__Exercise details__. When the line containing "geometry.setIndex(index);" appears in the data below, begin copying there and stop only after the line containing "const concrete = new".

(Data provided)

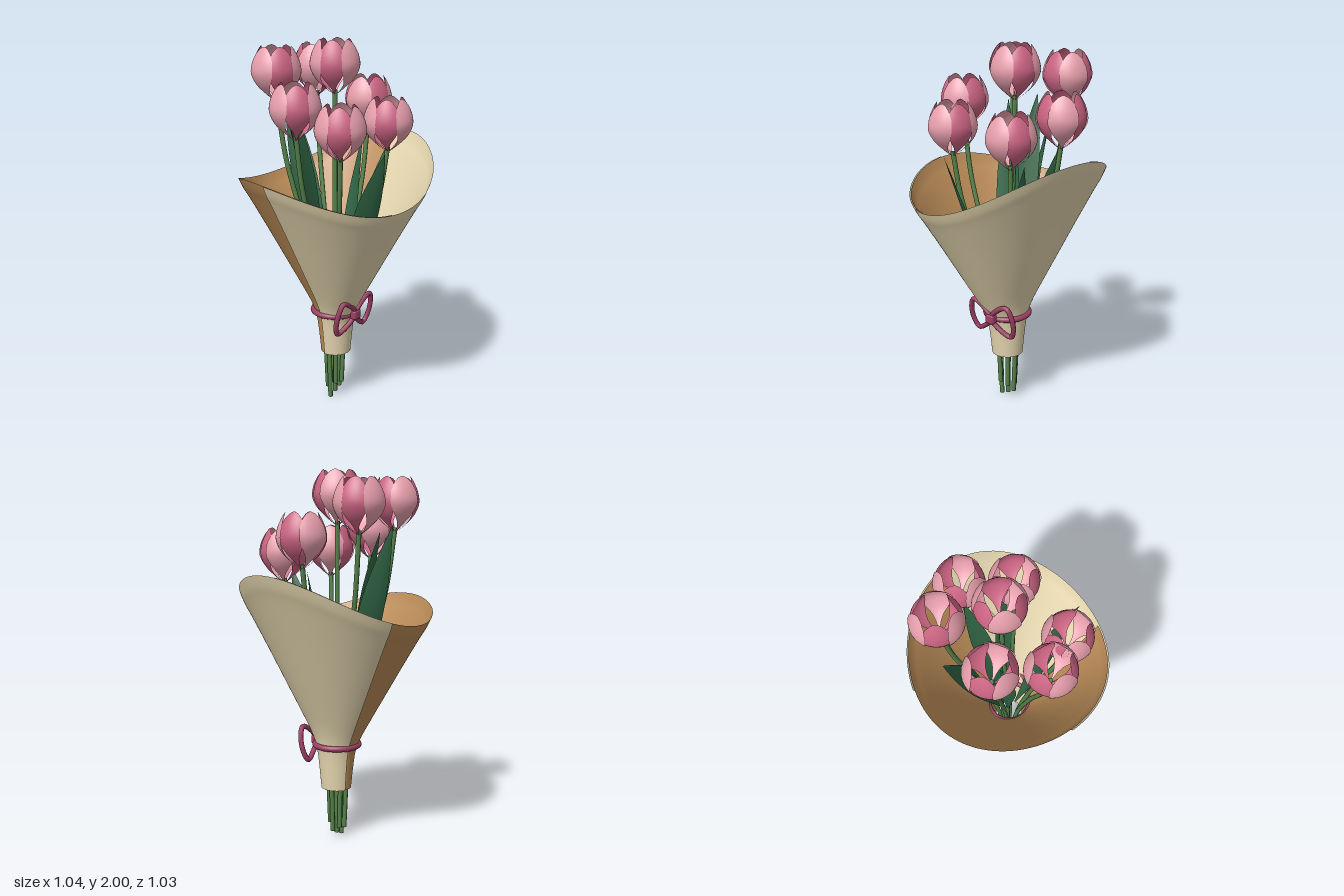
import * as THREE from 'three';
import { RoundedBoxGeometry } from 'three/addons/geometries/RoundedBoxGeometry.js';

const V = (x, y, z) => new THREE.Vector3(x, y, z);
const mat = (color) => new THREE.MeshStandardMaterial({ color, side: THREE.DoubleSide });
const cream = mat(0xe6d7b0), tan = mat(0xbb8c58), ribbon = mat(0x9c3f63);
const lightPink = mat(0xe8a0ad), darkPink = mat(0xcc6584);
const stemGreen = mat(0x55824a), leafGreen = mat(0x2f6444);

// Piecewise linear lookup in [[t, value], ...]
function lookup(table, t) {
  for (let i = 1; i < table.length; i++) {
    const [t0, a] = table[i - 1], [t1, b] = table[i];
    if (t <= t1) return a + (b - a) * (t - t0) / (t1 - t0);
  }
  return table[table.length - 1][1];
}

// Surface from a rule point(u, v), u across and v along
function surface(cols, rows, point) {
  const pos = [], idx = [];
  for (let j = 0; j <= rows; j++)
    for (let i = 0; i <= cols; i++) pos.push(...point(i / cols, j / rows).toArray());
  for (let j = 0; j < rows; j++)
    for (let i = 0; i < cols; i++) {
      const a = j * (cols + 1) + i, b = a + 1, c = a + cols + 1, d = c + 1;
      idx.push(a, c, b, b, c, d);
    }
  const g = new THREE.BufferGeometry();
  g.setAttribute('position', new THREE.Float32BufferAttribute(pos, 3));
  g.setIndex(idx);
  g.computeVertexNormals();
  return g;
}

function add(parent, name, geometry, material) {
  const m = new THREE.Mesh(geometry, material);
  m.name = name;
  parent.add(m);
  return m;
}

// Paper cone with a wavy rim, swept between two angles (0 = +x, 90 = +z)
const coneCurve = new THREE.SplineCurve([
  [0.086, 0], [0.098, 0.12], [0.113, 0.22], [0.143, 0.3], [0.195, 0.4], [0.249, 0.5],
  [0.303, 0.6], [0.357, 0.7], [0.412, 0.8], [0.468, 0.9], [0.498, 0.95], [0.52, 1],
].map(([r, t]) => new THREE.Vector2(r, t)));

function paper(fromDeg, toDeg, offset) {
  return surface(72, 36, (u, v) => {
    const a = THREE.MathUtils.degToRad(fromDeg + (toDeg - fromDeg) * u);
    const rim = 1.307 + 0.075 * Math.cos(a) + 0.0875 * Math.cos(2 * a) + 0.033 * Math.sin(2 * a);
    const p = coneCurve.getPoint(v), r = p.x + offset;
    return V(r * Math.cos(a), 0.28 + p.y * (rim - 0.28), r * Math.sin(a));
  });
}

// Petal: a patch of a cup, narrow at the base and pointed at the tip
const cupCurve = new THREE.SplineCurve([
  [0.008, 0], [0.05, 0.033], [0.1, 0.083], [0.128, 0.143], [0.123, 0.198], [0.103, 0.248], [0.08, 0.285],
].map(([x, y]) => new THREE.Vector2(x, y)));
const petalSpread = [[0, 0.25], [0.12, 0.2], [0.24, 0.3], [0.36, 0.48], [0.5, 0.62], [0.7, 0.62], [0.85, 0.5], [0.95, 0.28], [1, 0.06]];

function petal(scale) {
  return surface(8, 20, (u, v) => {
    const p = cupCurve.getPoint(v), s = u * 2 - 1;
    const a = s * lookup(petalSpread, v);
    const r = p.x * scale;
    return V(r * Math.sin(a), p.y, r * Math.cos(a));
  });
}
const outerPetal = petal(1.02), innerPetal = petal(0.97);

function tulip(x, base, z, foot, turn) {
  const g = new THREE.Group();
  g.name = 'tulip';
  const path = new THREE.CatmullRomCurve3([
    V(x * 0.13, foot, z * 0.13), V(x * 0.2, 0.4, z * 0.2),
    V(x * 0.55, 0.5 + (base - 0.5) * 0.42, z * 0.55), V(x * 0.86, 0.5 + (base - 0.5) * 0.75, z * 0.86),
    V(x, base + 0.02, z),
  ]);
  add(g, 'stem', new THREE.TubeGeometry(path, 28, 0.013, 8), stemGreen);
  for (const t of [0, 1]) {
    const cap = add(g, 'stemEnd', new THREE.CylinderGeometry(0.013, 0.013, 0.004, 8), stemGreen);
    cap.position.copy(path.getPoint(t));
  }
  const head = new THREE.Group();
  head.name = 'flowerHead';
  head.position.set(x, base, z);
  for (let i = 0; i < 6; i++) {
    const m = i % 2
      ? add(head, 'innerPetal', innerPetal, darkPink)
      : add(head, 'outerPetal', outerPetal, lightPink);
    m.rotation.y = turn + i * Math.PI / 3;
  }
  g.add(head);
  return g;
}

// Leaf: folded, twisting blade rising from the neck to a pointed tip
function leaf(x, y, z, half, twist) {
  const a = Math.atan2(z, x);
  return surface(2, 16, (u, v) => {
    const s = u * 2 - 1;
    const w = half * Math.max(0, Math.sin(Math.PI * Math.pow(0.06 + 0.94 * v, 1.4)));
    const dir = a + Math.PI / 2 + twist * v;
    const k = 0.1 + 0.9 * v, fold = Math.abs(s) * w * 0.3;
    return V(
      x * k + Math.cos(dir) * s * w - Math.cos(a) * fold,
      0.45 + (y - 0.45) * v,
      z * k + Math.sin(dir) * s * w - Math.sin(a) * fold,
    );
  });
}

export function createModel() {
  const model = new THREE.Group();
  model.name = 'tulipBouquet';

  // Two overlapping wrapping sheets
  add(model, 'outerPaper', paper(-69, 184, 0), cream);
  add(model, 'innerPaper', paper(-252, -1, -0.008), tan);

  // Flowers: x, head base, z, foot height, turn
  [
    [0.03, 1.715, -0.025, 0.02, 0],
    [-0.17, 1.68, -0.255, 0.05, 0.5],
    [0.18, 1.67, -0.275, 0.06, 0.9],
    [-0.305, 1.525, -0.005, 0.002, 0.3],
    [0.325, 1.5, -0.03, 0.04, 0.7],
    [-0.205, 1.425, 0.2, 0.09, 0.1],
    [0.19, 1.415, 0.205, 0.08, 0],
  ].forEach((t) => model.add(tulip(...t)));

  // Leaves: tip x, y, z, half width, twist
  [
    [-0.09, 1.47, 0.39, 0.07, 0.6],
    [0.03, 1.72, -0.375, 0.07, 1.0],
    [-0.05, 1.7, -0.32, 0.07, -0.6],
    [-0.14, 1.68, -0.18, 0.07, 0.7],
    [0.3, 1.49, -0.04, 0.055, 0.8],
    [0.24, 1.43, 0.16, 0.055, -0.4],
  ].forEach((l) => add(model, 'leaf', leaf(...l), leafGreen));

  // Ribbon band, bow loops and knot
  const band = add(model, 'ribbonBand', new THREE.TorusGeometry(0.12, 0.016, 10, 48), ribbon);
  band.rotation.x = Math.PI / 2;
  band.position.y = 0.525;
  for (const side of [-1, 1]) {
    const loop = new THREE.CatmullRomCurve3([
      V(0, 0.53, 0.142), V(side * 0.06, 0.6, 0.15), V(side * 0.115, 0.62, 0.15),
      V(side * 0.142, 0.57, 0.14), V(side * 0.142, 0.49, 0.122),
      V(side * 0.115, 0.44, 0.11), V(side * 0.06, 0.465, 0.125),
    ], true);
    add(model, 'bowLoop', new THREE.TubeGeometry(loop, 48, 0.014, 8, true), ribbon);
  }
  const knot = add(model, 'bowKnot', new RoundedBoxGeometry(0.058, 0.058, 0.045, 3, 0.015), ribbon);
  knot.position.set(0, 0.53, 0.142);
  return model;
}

(End Data provided)
(Data provided)

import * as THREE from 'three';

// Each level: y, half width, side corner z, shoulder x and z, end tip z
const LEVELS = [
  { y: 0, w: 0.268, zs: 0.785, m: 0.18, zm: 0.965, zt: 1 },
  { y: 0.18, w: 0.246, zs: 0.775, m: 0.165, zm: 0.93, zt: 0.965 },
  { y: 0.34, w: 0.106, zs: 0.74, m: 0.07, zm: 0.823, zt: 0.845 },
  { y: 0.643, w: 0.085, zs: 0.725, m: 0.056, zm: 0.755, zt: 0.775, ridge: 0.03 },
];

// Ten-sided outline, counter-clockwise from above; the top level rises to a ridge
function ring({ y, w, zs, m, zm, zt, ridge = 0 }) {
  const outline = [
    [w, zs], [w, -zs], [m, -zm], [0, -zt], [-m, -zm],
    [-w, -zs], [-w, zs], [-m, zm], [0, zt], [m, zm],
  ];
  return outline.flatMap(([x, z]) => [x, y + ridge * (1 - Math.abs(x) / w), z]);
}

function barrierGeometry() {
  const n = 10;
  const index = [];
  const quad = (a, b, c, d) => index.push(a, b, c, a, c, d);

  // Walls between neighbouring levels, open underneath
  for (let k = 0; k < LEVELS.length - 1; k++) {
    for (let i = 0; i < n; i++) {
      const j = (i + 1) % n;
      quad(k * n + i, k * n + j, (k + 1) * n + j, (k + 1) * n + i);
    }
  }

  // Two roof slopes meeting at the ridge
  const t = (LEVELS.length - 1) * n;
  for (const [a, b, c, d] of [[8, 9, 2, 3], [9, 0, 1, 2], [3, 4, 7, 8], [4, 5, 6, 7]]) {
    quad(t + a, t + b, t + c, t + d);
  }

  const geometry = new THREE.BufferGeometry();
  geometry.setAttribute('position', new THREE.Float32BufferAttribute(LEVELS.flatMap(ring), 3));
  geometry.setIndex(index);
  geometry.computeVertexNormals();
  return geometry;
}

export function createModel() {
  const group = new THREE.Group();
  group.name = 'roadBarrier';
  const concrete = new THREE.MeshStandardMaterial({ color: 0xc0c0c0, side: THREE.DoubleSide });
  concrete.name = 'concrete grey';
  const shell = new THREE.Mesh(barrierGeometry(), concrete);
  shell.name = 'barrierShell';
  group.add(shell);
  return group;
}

(End Data provided)

__Response to this task__.
  geometry.setIndex(index);
  geometry.computeVertexNormals();
  return geometry;
}

export function createModel() {
  const group = new THREE.Group();
  group.name = 'roadBarrier';
  const concrete = new THREE.MeshStandardMaterial({ color: 0xc0c0c0, side: THREE.DoubleSide });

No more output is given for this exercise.